=== WORK TASK ===
If a line below contains the string "bevel", return that line.

[AVAILABLE DATA — start]

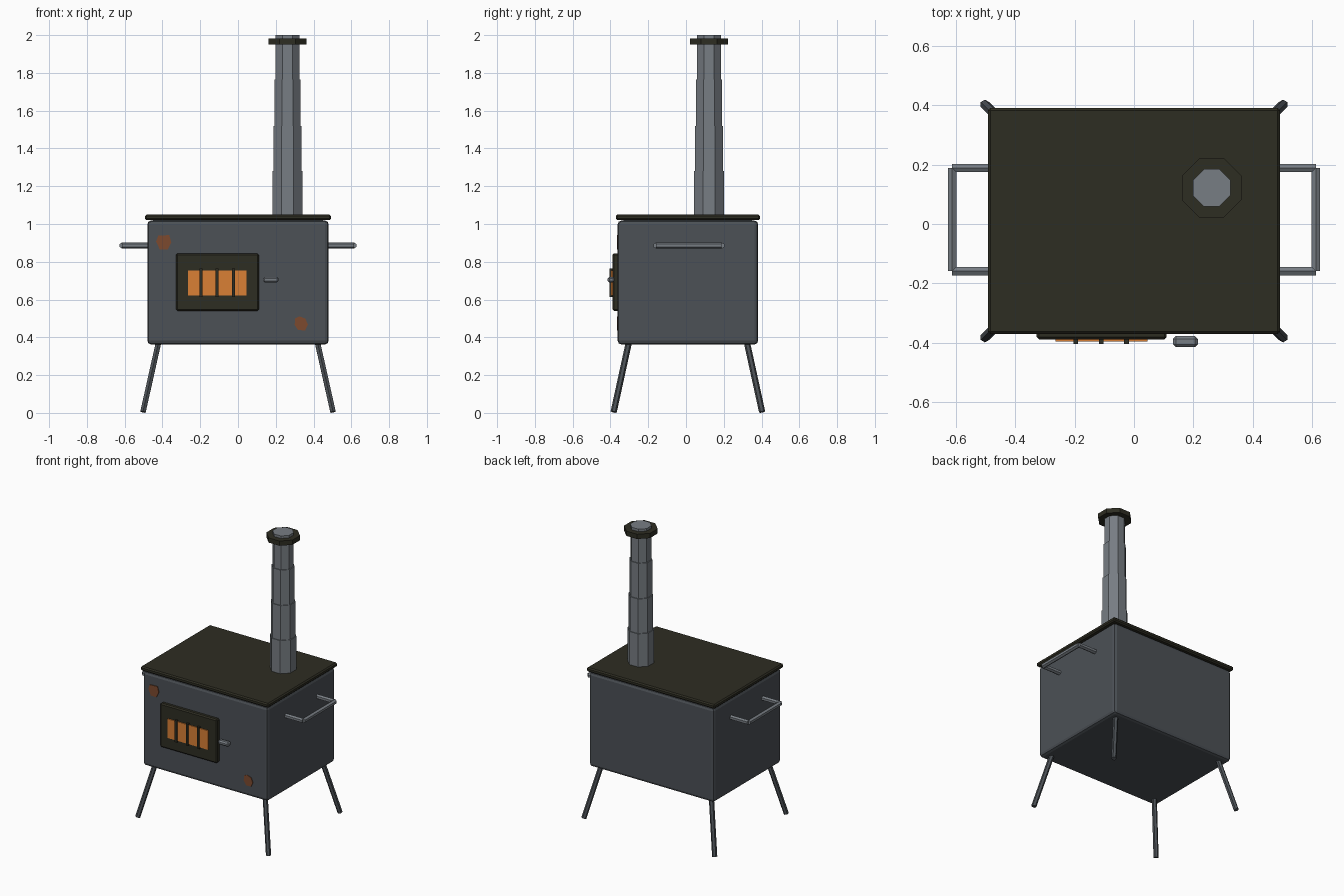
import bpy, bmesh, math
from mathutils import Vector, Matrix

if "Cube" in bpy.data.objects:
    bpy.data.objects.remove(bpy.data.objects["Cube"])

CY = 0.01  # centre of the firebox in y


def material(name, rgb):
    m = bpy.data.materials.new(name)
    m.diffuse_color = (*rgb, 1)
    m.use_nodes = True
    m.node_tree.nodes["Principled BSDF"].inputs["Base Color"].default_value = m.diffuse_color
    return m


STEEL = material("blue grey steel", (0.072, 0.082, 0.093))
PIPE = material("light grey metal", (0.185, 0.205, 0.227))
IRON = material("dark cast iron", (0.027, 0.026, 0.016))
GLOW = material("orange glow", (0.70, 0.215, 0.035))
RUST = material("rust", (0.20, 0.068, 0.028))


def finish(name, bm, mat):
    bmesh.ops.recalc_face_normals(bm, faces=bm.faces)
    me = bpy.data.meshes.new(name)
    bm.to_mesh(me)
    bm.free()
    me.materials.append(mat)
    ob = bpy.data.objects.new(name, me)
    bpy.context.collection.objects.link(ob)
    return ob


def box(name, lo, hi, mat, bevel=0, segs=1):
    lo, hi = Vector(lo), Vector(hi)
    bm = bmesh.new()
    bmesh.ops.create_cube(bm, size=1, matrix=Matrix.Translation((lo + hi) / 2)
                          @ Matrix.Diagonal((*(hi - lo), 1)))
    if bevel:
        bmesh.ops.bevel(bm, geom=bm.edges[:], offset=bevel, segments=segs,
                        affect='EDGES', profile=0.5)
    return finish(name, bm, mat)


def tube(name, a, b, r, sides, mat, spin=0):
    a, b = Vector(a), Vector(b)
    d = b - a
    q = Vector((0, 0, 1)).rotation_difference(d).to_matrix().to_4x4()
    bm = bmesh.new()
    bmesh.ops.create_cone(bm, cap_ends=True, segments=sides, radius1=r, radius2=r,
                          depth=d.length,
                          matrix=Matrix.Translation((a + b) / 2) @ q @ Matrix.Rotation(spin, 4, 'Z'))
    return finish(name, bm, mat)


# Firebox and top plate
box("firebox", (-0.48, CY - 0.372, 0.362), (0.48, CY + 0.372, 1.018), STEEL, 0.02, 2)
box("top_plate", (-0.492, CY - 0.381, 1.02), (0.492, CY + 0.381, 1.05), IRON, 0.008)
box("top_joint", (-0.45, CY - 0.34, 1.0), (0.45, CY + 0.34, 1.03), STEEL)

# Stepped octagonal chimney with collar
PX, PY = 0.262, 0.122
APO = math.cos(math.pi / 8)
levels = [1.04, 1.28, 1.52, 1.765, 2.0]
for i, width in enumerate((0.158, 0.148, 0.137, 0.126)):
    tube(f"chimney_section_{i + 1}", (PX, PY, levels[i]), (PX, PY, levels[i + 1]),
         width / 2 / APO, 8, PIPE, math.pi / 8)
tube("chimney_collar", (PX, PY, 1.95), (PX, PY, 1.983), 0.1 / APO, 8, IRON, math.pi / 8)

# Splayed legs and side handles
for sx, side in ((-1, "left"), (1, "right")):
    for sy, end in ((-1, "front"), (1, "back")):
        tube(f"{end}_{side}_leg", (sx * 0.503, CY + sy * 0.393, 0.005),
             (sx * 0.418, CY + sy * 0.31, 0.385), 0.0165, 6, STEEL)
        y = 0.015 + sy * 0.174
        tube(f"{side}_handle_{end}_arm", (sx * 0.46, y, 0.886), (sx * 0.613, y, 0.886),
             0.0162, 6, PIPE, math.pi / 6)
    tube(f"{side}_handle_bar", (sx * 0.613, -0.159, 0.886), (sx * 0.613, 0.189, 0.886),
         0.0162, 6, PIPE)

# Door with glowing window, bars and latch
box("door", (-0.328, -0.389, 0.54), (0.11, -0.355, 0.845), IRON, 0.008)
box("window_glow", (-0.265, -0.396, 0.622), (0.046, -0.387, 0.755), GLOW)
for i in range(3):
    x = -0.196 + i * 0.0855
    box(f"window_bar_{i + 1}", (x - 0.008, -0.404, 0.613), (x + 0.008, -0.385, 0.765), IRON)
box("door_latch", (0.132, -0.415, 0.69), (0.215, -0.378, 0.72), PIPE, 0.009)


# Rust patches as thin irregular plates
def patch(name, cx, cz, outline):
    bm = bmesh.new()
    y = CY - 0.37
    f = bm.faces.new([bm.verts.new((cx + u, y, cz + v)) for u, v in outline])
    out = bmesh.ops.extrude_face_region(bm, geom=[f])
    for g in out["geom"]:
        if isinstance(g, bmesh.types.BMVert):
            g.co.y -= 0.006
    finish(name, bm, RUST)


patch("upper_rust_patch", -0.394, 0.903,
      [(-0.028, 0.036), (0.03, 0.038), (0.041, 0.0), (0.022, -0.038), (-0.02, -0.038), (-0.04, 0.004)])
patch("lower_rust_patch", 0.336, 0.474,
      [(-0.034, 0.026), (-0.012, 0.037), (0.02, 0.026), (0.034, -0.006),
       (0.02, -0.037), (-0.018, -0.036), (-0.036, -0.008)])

[AVAILABLE DATA — finish]

=== TASK RESULT ===
def box(name, lo, hi, mat, bevel=0, segs=1):
    if bevel:
        bmesh.ops.bevel(bm, geom=bm.edges[:], offset=bevel, segments=segs,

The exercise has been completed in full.